__Task objective__
Search the material for "handle" and copy each line in which it is found.

__Data section__
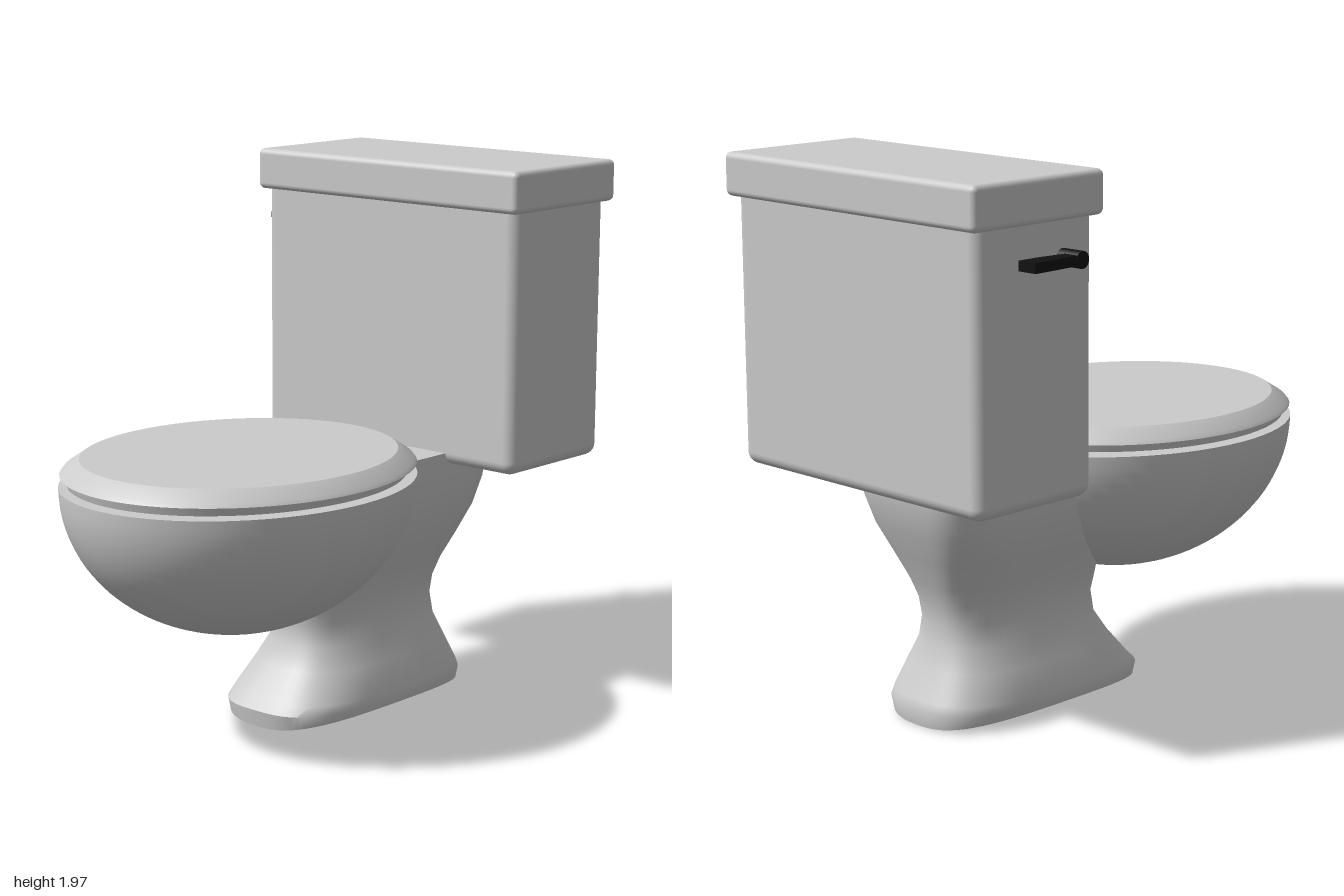
import * as THREE from 'three';
import { toCreasedNormals } from 'three/addons/utils/BufferGeometryUtils.js';
import { RoundedBoxGeometry } from 'three/addons/geometries/RoundedBoxGeometry.js';

const CX = 0.037; // the china is set slightly off centre because of the lever
const china = new THREE.MeshStandardMaterial({ color: 0xcccccc });
const black = new THREE.MeshStandardMaterial({ color: 0x111111 });

function part(name, geometry, material, x = 0, y = 0, z = 0) {
  const mesh = new THREE.Mesh(geometry, material);
  mesh.name = name;
  mesh.position.set(x, y, z);
  return mesh;
}

// Oval solid turned from a unit profile of [radius, y], stretched in x and z
function oval(profile, rx, rz) {
  const pts = profile.map(([r, y]) => new THREE.Vector2(r, y));
  const g = new THREE.LatheGeometry(pts, 64);
  g.scale(rx, 1, rz);
  return toCreasedNormals(g, 0.5);
}

// Pedestal lofted through superellipse sections
function pedestalGeometry() {
  // y, half width, front z, back z, squareness
  const levels = [
    [0.07, 0.275, 0.26, -0.715, 3],
    [0.10, 0.272, 0.225, -0.70, 3],
    [0.20, 0.235, 0.14, -0.655, 2.8],
    [0.28, 0.197, 0.09, -0.623, 2.7],
    [0.36, 0.18, 0.083, -0.615, 2.7],
    [0.43, 0.186, 0.10, -0.625, 2.8],
    [0.50, 0.205, 0.10, -0.65, 3],
    [0.60, 0.245, 0.08, -0.69, 3.5],
    [0.70, 0.277, 0.05, -0.735, 4],
    [0.80, 0.29, 0.02, -0.765, 4.5],
    [0.88, 0.29, 0, -0.775, 5],
    [0.934, 0.288, 0, -0.77, 5],
  ];
  const N = 64, pos = [], idx = [];
  const ring = ([y, w, f, b, e], scale = 1, underside = false) => {
    for (let j = 0; j < N; j++) {
      const t = (j / N) * Math.PI * 2, c = Math.cos(t), s = Math.sin(t);
      const u = Math.sign(c) * Math.abs(c) ** (2 / e) * scale;
      const v = Math.sign(s) * Math.abs(s) ** (2 / e) * scale;
      // the underside is gently bowed across its width
      pos.push(u * w, underside ? 0.008 + 0.04 * u * u : y, (f + b) / 2 + v * (f - b) / 2);
    }
  };
  for (const s of [0.01, 0.35, 0.7, 0.98]) ring(levels[0], s, true);
  levels.forEach((l) => ring(l));
  ring(levels[levels.length - 1], 0.01);
  const rows = pos.length / 3 / N;
  for (let i = 0; i < rows - 1; i++) {
    for (let j = 0; j < N; j++) {
      const k = (j + 1) % N;
      const a = i * N + j, b = i * N + k, c = a + N, d = b + N;
      idx.push(a, c, b, b, c, d);
    }
  }
  const g = new THREE.BufferGeometry();
  g.setAttribute('position', new THREE.Float32BufferAttribute(pos, 3));
  g.setIndex(idx);
  return toCreasedNormals(g, 0.9);
}

export function createModel() {
  const model = new THREE.Group();
  model.name = 'toilet';

  model.add(part('pedestal', pedestalGeometry(), china, CX));

  // Bowl: lower half of an ellipsoid, closed at the rim
  const bowl = [];
  for (let i = 0; i <= 24; i++) {
    const a = (i / 24) * Math.PI / 2;
    bowl.push([Math.sin(a), -0.538 * Math.cos(a)]);
  }
  bowl.push([0, 0]);
  model.add(part('bowl', oval(bowl, 0.573, 0.67), china, CX, 0.935, 0.33));

  // Seat and its bevelled cover
  const seat = [[0, 0.945], [0.985, 0.945], [1, 0.978], [0, 0.978]];
  model.add(part('seat', oval(seat, 0.552, 0.645), china, CX, 0, 0.335));
  const cover = [[0, 0.976], [1, 0.976], [0.985, 0.988], [0.892, 1.026], [0, 1.026]];
  model.add(part('seatCover', oval(cover, 0.572, 0.665), china, CX, 0, 0.328));

  // Cistern and lid
  model.add(part('tank', new RoundedBoxGeometry(1.18, 1.0, 0.525, 5, 0.045), china, CX, 1.39, -0.705));
  model.add(part('tankLid', new RoundedBoxGeometry(1.22, 0.15, 0.588, 4, 0.022), china, CX, 1.9, -0.706));

  // Flush lever on the right side of the tank
  const handle = new THREE.Group();
  handle.name = 'flushHandle';
  const pivot = new THREE.CylinderGeometry(0.029, 0.029, 0.1, 20);
  pivot.rotateZ(Math.PI / 2);
  handle.add(part('handlePivot', pivot, black, -0.592, 1.706, -0.59));
  const plan = new THREE.Shape([
    [-0.64, 0.58], [-0.59, 0.58], [-0.575, 0.73], [-0.575, 0.81], [-0.65, 0.81],
  ].map(([x, y]) => new THREE.Vector2(x, y)));
  const arm = new THREE.ExtrudeGeometry(plan, { depth: 0.034, bevelEnabled: false });
  arm.rotateX(-Math.PI / 2);
  handle.add(part('handleArm', arm, black, 0, 1.689, 0));
  model.add(handle);

  return model;
}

__Solution for this exercise__
  const handle = new THREE.Group();
  handle.name = 'flushHandle';
  handle.add(part('handlePivot', pivot, black, -0.592, 1.706, -0.59));
  handle.add(part('handleArm', arm, black, 0, 1.689, 0));
  model.add(handle);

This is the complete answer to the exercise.